Start of GIVEN INFORMATION
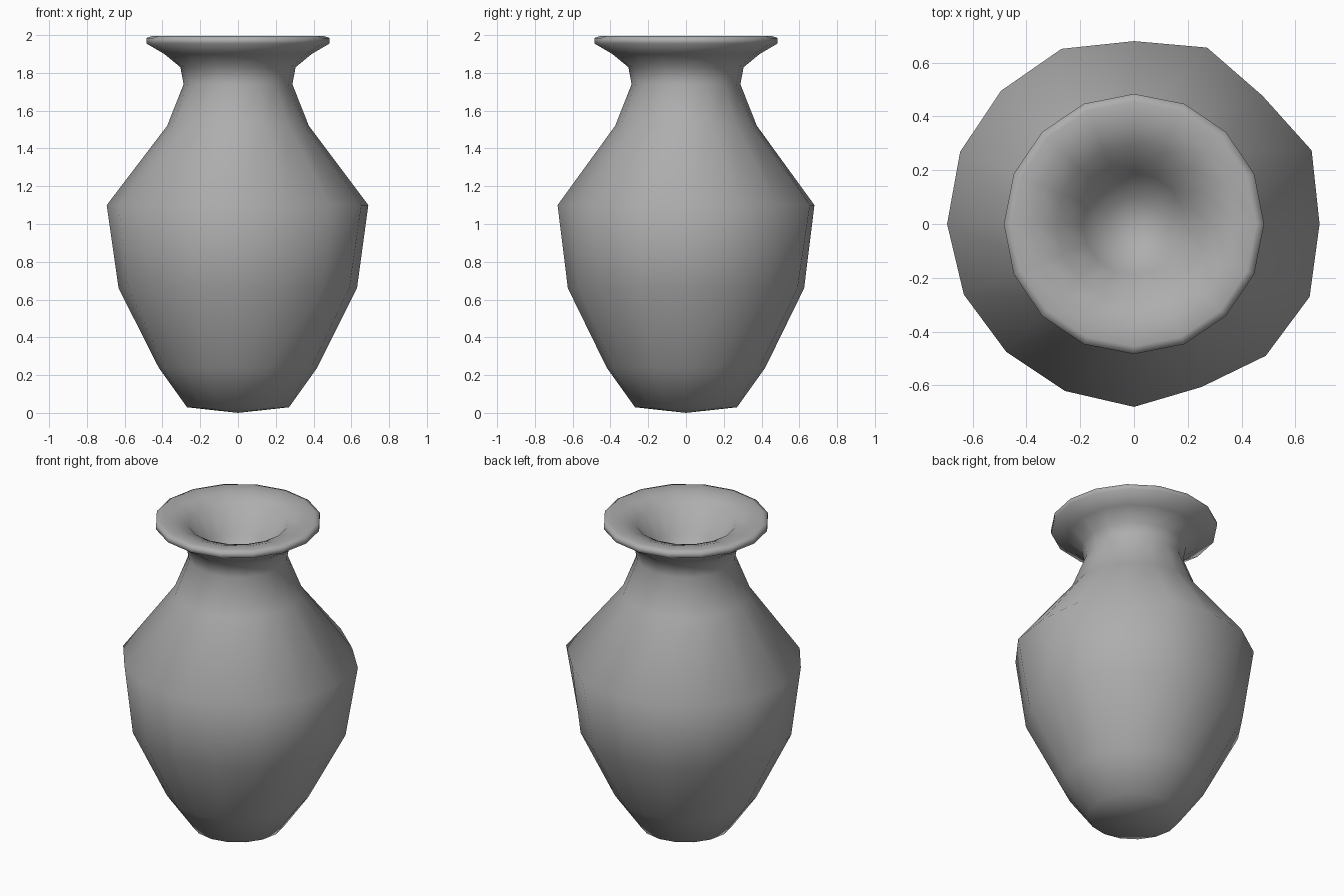
import bpy, bmesh, math

if "Cube" in bpy.data.objects:
    bpy.data.objects.remove(bpy.data.objects["Cube"])

SIDES = 16
# Outer wall, lip and inner bowl: (radius, height)
PROFILE = [
    (0.27, 0.03), (0.42, 0.24), (0.63, 0.66), (0.69, 1.10), (0.375, 1.52),
    (0.288, 1.74), (0.305, 1.83), (0.39, 1.90), (0.484, 1.955),
    (0.484, 1.985), (0.455, 1.995), (0.38, 1.985), (0.29, 1.955), (0.19, 1.80), (0.10, 1.70),
]
# Hand-made unevenness of the widest ring
BELLY = [0.69, 0.715, 0.675, 0.71, 0.68, 0.705, 0.70, 0.70,
         0.695, 0.685, 0.672, 0.672, 0.68, 0.656, 0.693, 0.707]

bm = bmesh.new()

# Rings of the turned body
rings = []
for r, z in PROFILE:
    ring = []
    for i in range(SIDES):
        a = 2 * math.pi * i / SIDES
        rad = r
        if z == 1.10:
            rad = BELLY[i]
        elif z == 0.66:
            rad = r * (1 + 0.5 * (BELLY[i] / 0.69 - 1))
        ring.append(bm.verts.new((rad * math.cos(a), rad * math.sin(a), z)))
    rings.append(ring)

for low, high in zip(rings, rings[1:]):
    for i in range(SIDES):
        j = (i + 1) % SIDES
        bm.faces.new((low[i], low[j], high[j], high[i]))

# Slightly pointed base and closed bowl floor
base = bm.verts.new((0, 0, 0.0))
floor = bm.verts.new((0, 0, 1.68))
for i in range(SIDES):
    j = (i + 1) % SIDES
    bm.faces.new((base, rings[0][j], rings[0][i]))
    bm.faces.new((floor, rings[-1][i], rings[-1][j]))

bmesh.ops.recalc_face_normals(bm, faces=bm.faces[:])
for f in bm.faces:
    f.smooth = True

mesh = bpy.data.meshes.new("vase")
bm.to_mesh(mesh)
bm.free()
vase = bpy.data.objects.new("vase", mesh)
bpy.context.collection.objects.link(vase)

# Dark grey clay
clay = bpy.data.materials.new("clay")
clay.diffuse_color = (0.42, 0.42, 0.42, 1)
clay.use_nodes = True
clay.node_tree.nodes["Principled BSDF"].inputs["Base Color"].default_value = clay.diffuse_color
mesh.materials.append(clay)
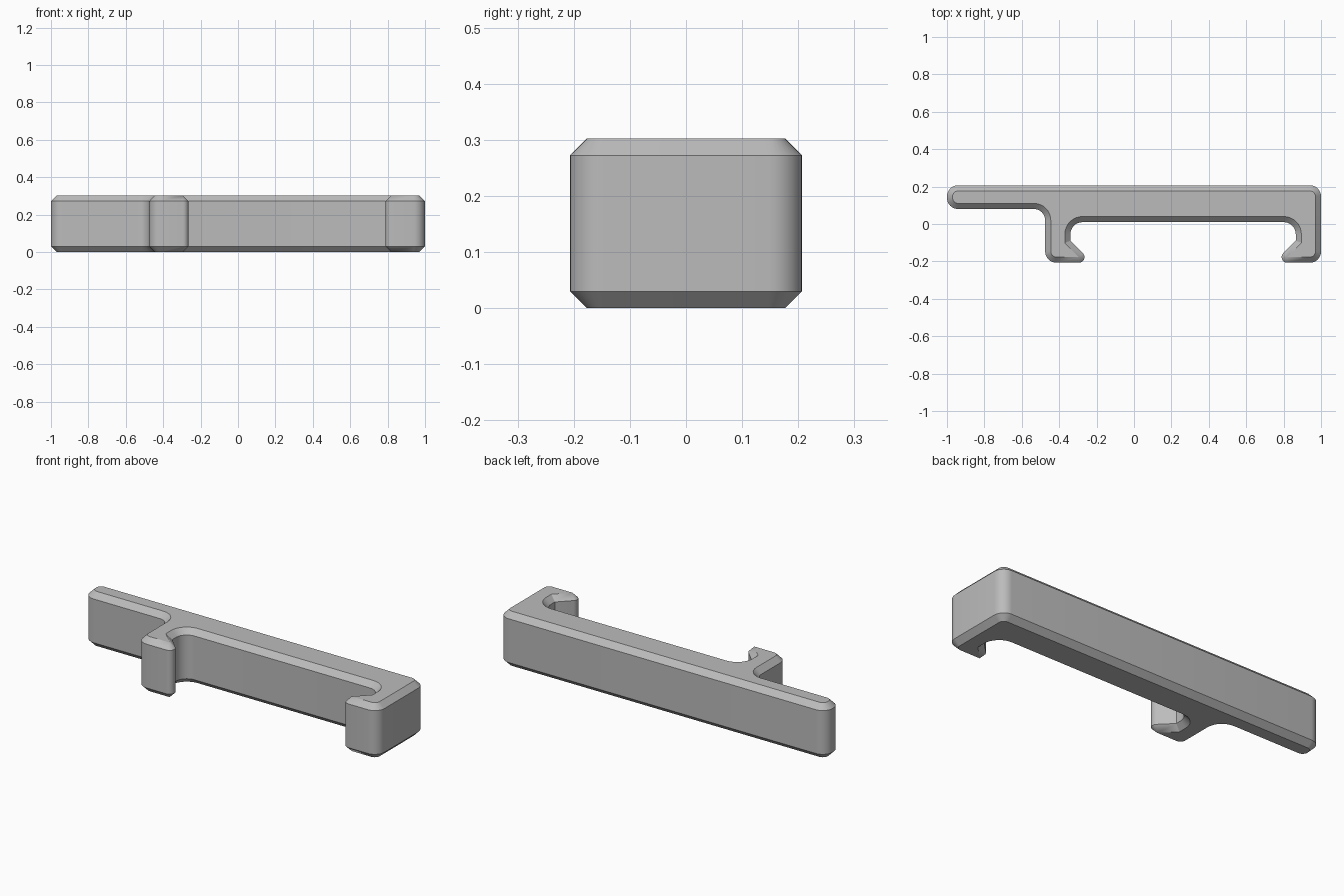
import bpy
import bmesh
import math
from mathutils import Vector

if "Cube" in bpy.data.objects:
    bpy.data.objects.remove(bpy.data.objects["Cube"], do_unlink=True)

HEIGHT = 0.302
CHAMFER = 0.03
SEGMENTS = 8
HOOK_AXIS = 0.2625      # the two hooks mirror about this x

# Material
grey = bpy.data.materials.new("plain grey")
grey.use_nodes = True
colour = (0.5, 0.5, 0.5, 1)
grey.diffuse_color = colour
grey.node_tree.nodes["Principled BSDF"].inputs["Base Color"].default_value = colour

# Hook: outer corner, tip, throat and slot corner as (x, y, radius)
hook = [(-0.475, -0.207, 0.06), (-0.222, -0.207, CHAMFER),
        (-0.34, -0.089, 0), (-0.34, 0.01, 0.065)]
far_hook = [(2 * HOOK_AXIS - x, y, r) for x, y, r in reversed(hook)]

# Whole plan, counter-clockwise
plan = ([(-1, 0.08, 0.06), (-0.475, 0.08, 0.06)] + hook + far_hook
        + [(1, 0.207, 0.06), (-1, 0.207, 0.06)])


def outline(inset):
    """Rounded plan, moved inwards by inset, always with the same point count."""
    points = []
    for i, (x, y, r) in enumerate(plan):
        corner = Vector((x, y))
        before = (corner - Vector(plan[i - 1][:2])).normalized()
        after = (Vector(plan[(i + 1) % len(plan)][:2]) - corner).normalized()
        n1 = Vector((before.y, -before.x))
        n2 = Vector((after.y, -after.x))
        miter = (n1 + n2) / (1 + n1.dot(n2))
        if r == 0:
            points.append(corner - miter * inset)
            continue
        turn = 1 if before.x * after.y - before.y * after.x > 0 else -1
        centre = corner - miter * r * turn
        start = math.atan2(n1.y, n1.x)
        sweep = turn * math.acos(max(-1, min(1, n1.dot(n2))))
        reach = turn * r - inset
        for k in range(SEGMENTS + 1):
            a = start + sweep * k / SEGMENTS
            points.append(centre + Vector((math.cos(a), math.sin(a))) * reach)
    return points


# Clip body: stacked rings with chamfered top and bottom rims
bm = bmesh.new()
rings = [[bm.verts.new((p.x, p.y, z)) for p in outline(inset)]
         for z, inset in ((0, CHAMFER), (CHAMFER, 0),
                          (HEIGHT - CHAMFER, 0), (HEIGHT, CHAMFER))]
count = len(rings[0])
for low, high in zip(rings, rings[1:]):
    for i in range(count):
        j = (i + 1) % count
        bm.faces.new((low[i], low[j], high[j], high[i]))
bm.faces.new(rings[0][::-1])
bm.faces.new(rings[-1])
bmesh.ops.remove_doubles(bm, verts=bm.verts, dist=0.0005)
bmesh.ops.recalc_face_normals(bm, faces=bm.faces)

mesh = bpy.data.meshes.new("clip_bracket")
bm.to_mesh(mesh)
bm.free()
mesh.materials.append(grey)
bracket = bpy.data.objects.new("clip_bracket", mesh)
bpy.context.collection.objects.link(bracket)

bpy.ops.object.select_all(action="DESELECT")
bracket.select_set(True)
bpy.context.view_layer.objects.active = bracket
bpy.ops.object.shade_smooth_by_angle(angle=math.radians(30))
End of GIVEN INFORMATION
• PROBLEM STATEMENT:
Omit the pictures and print the listing exactly.

• TASK OUTPUT:
import bpy, bmesh, math

if "Cube" in bpy.data.objects:
    bpy.data.objects.remove(bpy.data.objects["Cube"])

SIDES = 16
# Outer wall, lip and inner bowl: (radius, height)
PROFILE = [
    (0.27, 0.03), (0.42, 0.24), (0.63, 0.66), (0.69, 1.10), (0.375, 1.52),
    (0.288, 1.74), (0.305, 1.83), (0.39, 1.90), (0.484, 1.955),
    (0.484, 1.985), (0.455, 1.995), (0.38, 1.985), (0.29, 1.955), (0.19, 1.80), (0.10, 1.70),
]
# Hand-made unevenness of the widest ring
BELLY = [0.69, 0.715, 0.675, 0.71, 0.68, 0.705, 0.70, 0.70,
         0.695, 0.685, 0.672, 0.672, 0.68, 0.656, 0.693, 0.707]

bm = bmesh.new()

# Rings of the turned body
rings = []
for r, z in PROFILE:
    ring = []
    for i in range(SIDES):
        a = 2 * math.pi * i / SIDES
        rad = r
        if z == 1.10:
            rad = BELLY[i]
        elif z == 0.66:
            rad = r * (1 + 0.5 * (BELLY[i] / 0.69 - 1))
        ring.append(bm.verts.new((rad * math.cos(a), rad * math.sin(a), z)))
    rings.append(ring)

for low, high in zip(rings, rings[1:]):
    for i in range(SIDES):
        j = (i + 1) % SIDES
        bm.faces.new((low[i], low[j], high[j], high[i]))

# Slightly pointed base and closed bowl floor
base = bm.verts.new((0, 0, 0.0))
floor = bm.verts.new((0, 0, 1.68))
for i in range(SIDES):
    j = (i + 1) % SIDES
    bm.faces.new((base, rings[0][j], rings[0][i]))
    bm.faces.new((floor, rings[-1][i], rings[-1][j]))

bmesh.ops.recalc_face_normals(bm, faces=bm.faces[:])
for f in bm.faces:
    f.smooth = True

mesh = bpy.data.meshes.new("vase")
bm.to_mesh(mesh)
bm.free()
vase = bpy.data.objects.new("vase", mesh)
bpy.context.collection.objects.link(vase)

# Dark grey clay
clay = bpy.data.materials.new("clay")
clay.diffuse_color = (0.42, 0.42, 0.42, 1)
clay.use_nodes = True
clay.node_tree.nodes["Principled BSDF"].inputs["Base Color"].default_value = clay.diffuse_color
mesh.materials.append(clay)
import bpy
import bmesh
import math
from mathutils import Vector

if "Cube" in bpy.data.objects:
    bpy.data.objects.remove(bpy.data.objects["Cube"], do_unlink=True)

HEIGHT = 0.302
CHAMFER = 0.03
SEGMENTS = 8
HOOK_AXIS = 0.2625      # the two hooks mirror about this x

# Material
grey = bpy.data.materials.new("plain grey")
grey.use_nodes = True
colour = (0.5, 0.5, 0.5, 1)
grey.diffuse_color = colour
grey.node_tree.nodes["Principled BSDF"].inputs["Base Color"].default_value = colour

# Hook: outer corner, tip, throat and slot corner as (x, y, radius)
hook = [(-0.475, -0.207, 0.06), (-0.222, -0.207, CHAMFER),
        (-0.34, -0.089, 0), (-0.34, 0.01, 0.065)]
far_hook = [(2 * HOOK_AXIS - x, y, r) for x, y, r in reversed(hook)]

# Whole plan, counter-clockwise
plan = ([(-1, 0.08, 0.06), (-0.475, 0.08, 0.06)] + hook + far_hook
        + [(1, 0.207, 0.06), (-1, 0.207, 0.06)])


def outline(inset):
    """Rounded plan, moved inwards by inset, always with the same point count."""
    points = []
    for i, (x, y, r) in enumerate(plan):
        corner = Vector((x, y))
        before = (corner - Vector(plan[i - 1][:2])).normalized()
        after = (Vector(plan[(i + 1) % len(plan)][:2]) - corner).normalized()
        n1 = Vector((before.y, -before.x))
        n2 = Vector((after.y, -after.x))
        miter = (n1 + n2) / (1 + n1.dot(n2))
        if r == 0:
            points.append(corner - miter * inset)
            continue
        turn = 1 if before.x * after.y - before.y * after.x > 0 else -1
        centre = corner - miter * r * turn
        start = math.atan2(n1.y, n1.x)
        sweep = turn * math.acos(max(-1, min(1, n1.dot(n2))))
        reach = turn * r - inset
        for k in range(SEGMENTS + 1):
            a = start + sweep * k / SEGMENTS
            points.append(centre + Vector((math.cos(a), math.sin(a))) * reach)
    return points


# Clip body: stacked rings with chamfered top and bottom rims
bm = bmesh.new()
rings = [[bm.verts.new((p.x, p.y, z)) for p in outline(inset)]
         for z, inset in ((0, CHAMFER), (CHAMFER, 0),
                          (HEIGHT - CHAMFER, 0), (HEIGHT, CHAMFER))]
count = len(rings[0])
for low, high in zip(rings, rings[1:]):
    for i in range(count):
        j = (i + 1) % count
        bm.faces.new((low[i], low[j], high[j], high[i]))
bm.faces.new(rings[0][::-1])
bm.faces.new(rings[-1])
bmesh.ops.remove_doubles(bm, verts=bm.verts, dist=0.0005)
bmesh.ops.recalc_face_normals(bm, faces=bm.faces)

mesh = bpy.data.meshes.new("clip_bracket")
bm.to_mesh(mesh)
bm.free()
mesh.materials.append(grey)
bracket = bpy.data.objects.new("clip_bracket", mesh)
bpy.context.collection.objects.link(bracket)

bpy.ops.object.select_all(action="DESELECT")
bracket.select_set(True)
bpy.context.view_layer.objects.active = bracket
bpy.ops.object.shade_smooth_by_angle(angle=math.radians(30))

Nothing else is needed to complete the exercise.